Tech Desk

From the Tech Desk

The Publishing World Gets First Streaming Service

Back in April, I wrote about how the publishing world could stand to learn a few things from the music industry. In that particular article, I theorized that the rise of eBook subscription services like Scribd, Oyster, and Entitle would drive the publishing industry toward a digital “access over ownership model,” just as streaming services like Spotify and Rdio have done for the music industry. I did not think, however, about the idea of an actual literary-minded audio streaming service, a service that would use the same basic model as something like Spotify, but with the core content being audiobooks and eLearning courses instead of songs and albums. Interestingly, though, that’s exactly the kind of service that Skybrite wants to be.

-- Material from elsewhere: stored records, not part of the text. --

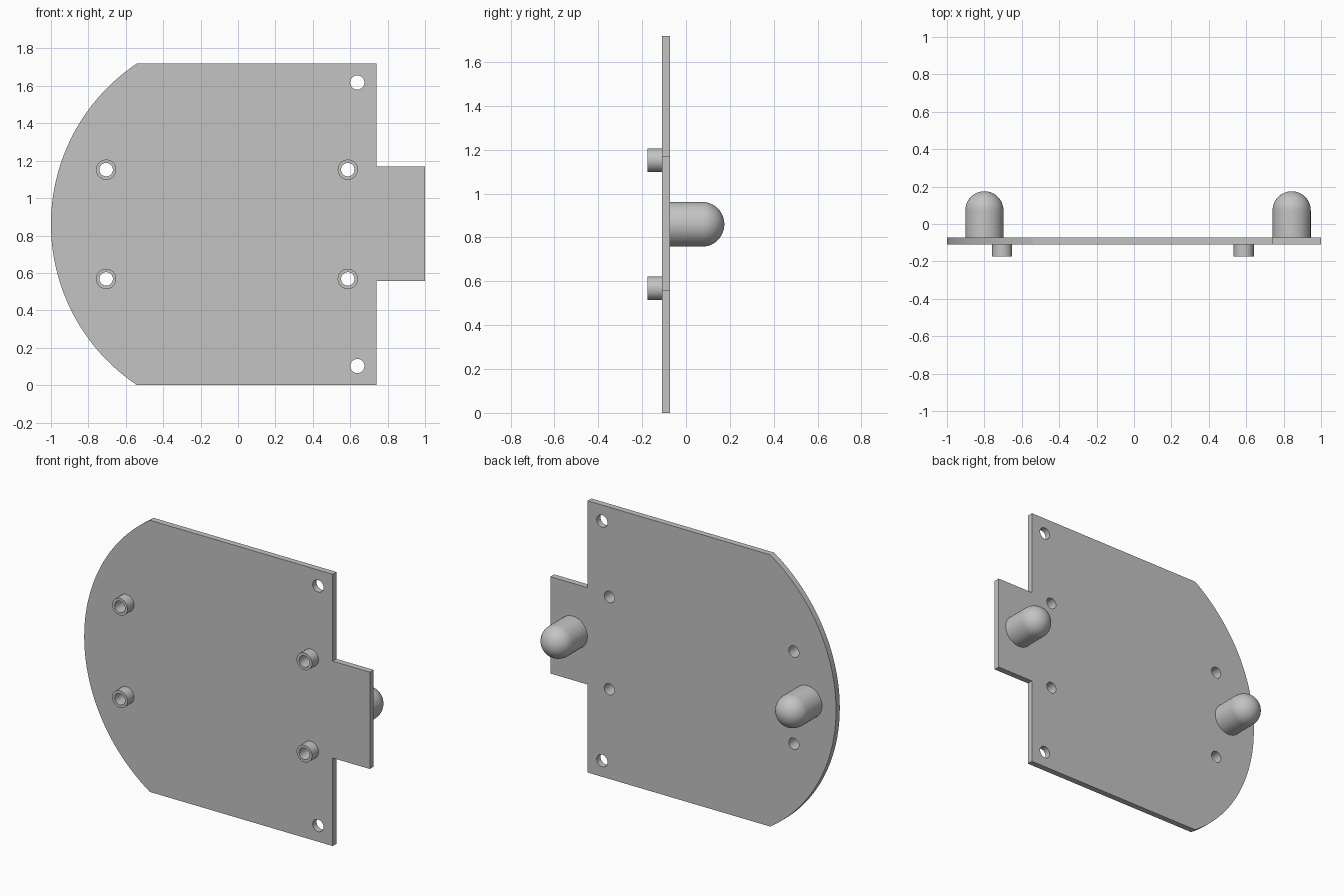
import bpy
import bmesh
from math import sin, cos, pi, atan2, hypot, radians
from mathutils import Matrix, Vector

cube = bpy.data.objects.get("Cube")
if cube:
    bpy.data.objects.remove(cube, do_unlink=True)

# Single plain grey material
grey = bpy.data.materials.new("plain_grey")
grey.use_nodes = True
COLOUR = (0.55, 0.55, 0.55, 1)
grey.diffuse_color = COLOUR
grey.node_tree.nodes["Principled BSDF"].inputs["Base Color"].default_value = COLOUR

HEIGHT = 1.72
MID = HEIGHT / 2
FRONT, BACK = -0.11, -0.072     # plate faces
BOSS_FRONT = -0.175
HOLE_R, BOSS_R = 0.036, 0.054


def finish(name, bm):
    """Weld, fix normals, shade and link a mesh part."""
    bmesh.ops.remove_doubles(bm, verts=bm.verts, dist=0.00005)
    bmesh.ops.recalc_face_normals(bm, faces=bm.faces)
    mesh = bpy.data.meshes.new(name)
    bm.to_mesh(mesh)
    bm.free()
    mesh.materials.clear()
    mesh.materials.append(grey)
    mesh.shade_smooth()
    mesh.set_sharp_from_angle(angle=radians(30))
    obj = bpy.data.objects.new(name, mesh)
    bpy.context.scene.collection.objects.link(obj)
    return obj


def circle(x, z, r, n=48):
    return [(x + r * cos(2 * pi * i / n), z + r * sin(2 * pi * i / n)) for i in range(n)]


def slab(name, loops, y0, y1):
    """Extrude an outline with holes, given in x and z, from y0 to y1."""
    curve = bpy.data.curves.new(name + "_outline", "CURVE")
    curve.dimensions = "2D"
    curve.fill_mode = "BOTH"
    curve.extrude = (y1 - y0) / 2
    for loop in loops:
        spline = curve.splines.new("POLY")
        spline.points.add(len(loop) - 1)
        for point, (x, z) in zip(spline.points, loop):
            point.co = (x, z, 0, 1)
        spline.use_cyclic_u = True
    helper = bpy.data.objects.new(name + "_outline", curve)
    mesh = bpy.data.meshes.new_from_object(helper)
    bm = bmesh.new()
    bm.from_mesh(mesh)
    bpy.data.objects.remove(helper)
    bpy.data.curves.remove(curve)
    bpy.data.meshes.remove(mesh)
    place = Matrix.Translation((0, (y0 + y1) / 2, 0)) @ Matrix.Rotation(pi / 2, 4, "X")
    bm.transform(place)
    return finish(name, bm)


# Plate: bowed edge on the right, stepped tab on the left
chord_x, edge_x = -0.54, 0.74
sag = chord_x + 1
radius = (MID ** 2 + sag ** 2) / (2 * sag)
half = atan2(MID, radius - sag)
STEPS = 64
outline = []
for i in range(STEPS + 1):
    a = pi - half + 2 * half * i / STEPS
    outline.append((radius - 1 + radius * cos(a), MID + radius * sin(a)))
outline += [(edge_x, 0), (edge_x, 0.557), (1, 0.557),
            (1, 1.17), (edge_x, 1.17), (edge_x, HEIGHT)]

boss_spots = [(x, MID + dz) for x in (-0.705, 0.587) for dz in (-0.292, 0.292)]
corner_spots = [(0.638, MID + dz) for dz in (-0.758, 0.758)]
holes = [circle(x, z, HOLE_R) for x, z in boss_spots]
holes += [circle(x, z, 0.038) for x, z in corner_spots]
slab("base_plate", [outline] + holes, FRONT, BACK)

# Hollow bosses on the front
for i, (x, z) in enumerate(boss_spots):
    slab(f"boss_{i + 1}", [circle(x, z, BOSS_R), circle(x, z, HOLE_R)], BOSS_FRONT, FRONT)


# Round-ended pegs on the back
def peg(name, x, r=0.102, tip=0.175, segments=48, rings=12):
    bm = bmesh.new()
    profile = [(0, BACK), (r, BACK)]
    profile += [(r * cos(pi / 2 * i / rings), tip - r + r * sin(pi / 2 * i / rings))
                for i in range(rings + 1)]
    verts = [bm.verts.new((px, py, 0)) for px, py in profile]
    edges = [bm.edges.new(pair) for pair in zip(verts, verts[1:])]
    bmesh.ops.spin(bm, geom=verts + edges, cent=(0, 0, 0), axis=(0, 1, 0),
                   angle=2 * pi, steps=segments, use_duplicate=False)
    bmesh.ops.translate(bm, verts=bm.verts, vec=Vector((x, 0, MID)))
    finish(name, bm)


peg("right_peg", -0.8)
peg("left_peg", 0.843)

Max Simon, the co-founder and Vice President of Development for Skybrite, describes the service as a “first-of-its-kind streaming non-music audio service.” The streaming market has become an incredibly lucrative and incredibly crowded one in recent years. Companies like Google, Amazon, and especially Apple (with their new Beats Music partnership) are all trying to break into music streaming by offering services similar to what is already available. No less crowded is the video streaming market, which is dominated by the likes of Netflix, Hulu, and Amazon Prime.

Skybrite, meanwhile, is carving out a niche of its own in the world of content streaming, and they’re doing it by simply offering a completely different kind of content than most of their competitors. Publishers, authors, and readers will be most intrigued by Skybrite’s extensive audiobook library. Indeed, the service has already signed “multi-year distribution agreements” with 500 content providers, many of which are noted authors and publishers. From kids books to young adult bestsellers, all the way to memoirs and biographies from some of today’s most recognizable figures, the Skybrite audiobook library is stacked.

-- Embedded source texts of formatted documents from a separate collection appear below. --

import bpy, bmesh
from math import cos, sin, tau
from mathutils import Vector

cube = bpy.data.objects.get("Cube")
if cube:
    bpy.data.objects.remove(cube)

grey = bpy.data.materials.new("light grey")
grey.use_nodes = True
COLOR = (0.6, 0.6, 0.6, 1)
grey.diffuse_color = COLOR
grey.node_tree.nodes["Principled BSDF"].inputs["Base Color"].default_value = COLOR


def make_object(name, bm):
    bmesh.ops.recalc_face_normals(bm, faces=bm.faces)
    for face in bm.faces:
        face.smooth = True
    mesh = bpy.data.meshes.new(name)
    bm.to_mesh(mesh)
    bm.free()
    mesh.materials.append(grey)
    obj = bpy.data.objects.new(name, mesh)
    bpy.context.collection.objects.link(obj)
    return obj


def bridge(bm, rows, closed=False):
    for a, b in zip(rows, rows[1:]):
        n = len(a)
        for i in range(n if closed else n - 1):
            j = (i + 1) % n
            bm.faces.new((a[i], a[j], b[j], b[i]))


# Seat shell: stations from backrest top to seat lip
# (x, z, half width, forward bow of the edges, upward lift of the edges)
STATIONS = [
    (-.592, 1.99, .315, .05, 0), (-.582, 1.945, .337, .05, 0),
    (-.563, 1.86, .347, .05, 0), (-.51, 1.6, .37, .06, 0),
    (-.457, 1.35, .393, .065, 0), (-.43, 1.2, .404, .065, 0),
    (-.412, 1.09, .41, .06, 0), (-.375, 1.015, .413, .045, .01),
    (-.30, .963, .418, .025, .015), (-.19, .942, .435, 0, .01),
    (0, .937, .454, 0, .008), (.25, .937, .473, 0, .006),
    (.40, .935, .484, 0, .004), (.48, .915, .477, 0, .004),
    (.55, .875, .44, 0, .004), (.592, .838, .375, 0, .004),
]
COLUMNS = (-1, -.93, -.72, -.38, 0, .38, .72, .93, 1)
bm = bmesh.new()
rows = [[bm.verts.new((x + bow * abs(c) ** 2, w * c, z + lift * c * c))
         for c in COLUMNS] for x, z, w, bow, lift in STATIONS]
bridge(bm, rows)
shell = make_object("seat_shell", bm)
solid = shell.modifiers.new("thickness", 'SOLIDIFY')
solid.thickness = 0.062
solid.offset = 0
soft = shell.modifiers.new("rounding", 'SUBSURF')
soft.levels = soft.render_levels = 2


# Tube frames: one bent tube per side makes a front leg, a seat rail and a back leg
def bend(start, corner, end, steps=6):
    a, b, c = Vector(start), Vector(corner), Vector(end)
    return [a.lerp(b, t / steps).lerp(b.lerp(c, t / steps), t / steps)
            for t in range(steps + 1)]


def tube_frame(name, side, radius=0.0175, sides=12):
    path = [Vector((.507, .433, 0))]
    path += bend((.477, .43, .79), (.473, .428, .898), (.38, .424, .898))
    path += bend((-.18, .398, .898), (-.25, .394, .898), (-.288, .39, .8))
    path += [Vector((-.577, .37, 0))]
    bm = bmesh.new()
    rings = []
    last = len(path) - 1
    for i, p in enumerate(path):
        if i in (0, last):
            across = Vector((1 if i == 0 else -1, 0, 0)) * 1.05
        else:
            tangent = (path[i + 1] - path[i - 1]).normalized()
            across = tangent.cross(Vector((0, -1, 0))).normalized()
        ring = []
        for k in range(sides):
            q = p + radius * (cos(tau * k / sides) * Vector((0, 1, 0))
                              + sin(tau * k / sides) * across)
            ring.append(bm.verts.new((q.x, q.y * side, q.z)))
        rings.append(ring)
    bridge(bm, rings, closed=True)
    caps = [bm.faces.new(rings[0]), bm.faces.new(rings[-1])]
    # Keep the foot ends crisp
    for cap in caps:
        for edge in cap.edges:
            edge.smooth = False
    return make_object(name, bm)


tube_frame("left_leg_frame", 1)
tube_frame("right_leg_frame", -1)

This service isn’t just about audiobooks, though. On the contrary, the people behind Skybrite are shooting for universal appeal here, and that is reflected in the extensive and eclectic list of content providers they have assembled. Content from authors and publishers is just a small portion of what the Skybrite service has to offer. There are also audio courses, celebrity interviews, meditation and hypnosis sessions, audio theater, spiritual talks, and even stand-up comedy recordings. As you can see, the category of “non-music audio” is a broad one, and Skybrite is looking to capitalize on every nook and cranny of that category.

“We love music, movies and television programs, but audio entertainment and audio learning is a completely different experience,” Simon said, explaining the appeal of Skybrite’s catalog. “You can learn something new while you exercise. You can get lost in a story while you cook. Or you can simply close your eyes and unwind. It stimulates you in ways that other media doesn’t.”

Even if Skybrite is breaking new ground as far as streaming content is concerned, though, the basics behind the service won’t be too unfamiliar for anyone who has used a program like Spotify in the past. A monthly subscription fee of $9.99 buys customers full access to every title and recording in the Skybrite library. These recordings can be streamed from anywhere and at anytime, whether you are listening on a desktop computer, a tablet, or a smartphone. Subscribers are also treated to perks like “Staff Picks,” which helps to consistently highlight new, quality content for listeners.

And then there’s auto-bookmarking, which is arguably Skybrite’s coolest feature. With auto-bookmarking, Skybrite always remembers where you left off in an audio book or eLearning course. Even if you move from one device to another in the middle of listening, you’ll be able to pick up right where you left off.

Interested in learning more about the Skybrite audio streaming service? Visit the company’s website at to find out about the perks to the service, read customer reviews, or start a free trial. The trial version of Skybrite lasts for seven days and gives you full access to the service’s content library during that time. You don’t even need a credit card to set up a trial, and can create an account using Facebook. After those seven days, it’s up to you to decide whether or not you want to pay for the $9.99 monthly subscription. Just make sure you download the Skybrite app—available from both the Apple App Store and the Google Play store—in order to get the full effect of this “listen anywhere” service.


Craig Manning is currently studying English and Music at Western Michigan University. In addition to writing for, he maintains a pair of entertainment blogs, interns at the Traverse City Business News, and writes for and his college newspaper. He welcomes comments or questions concerning his articles via email, at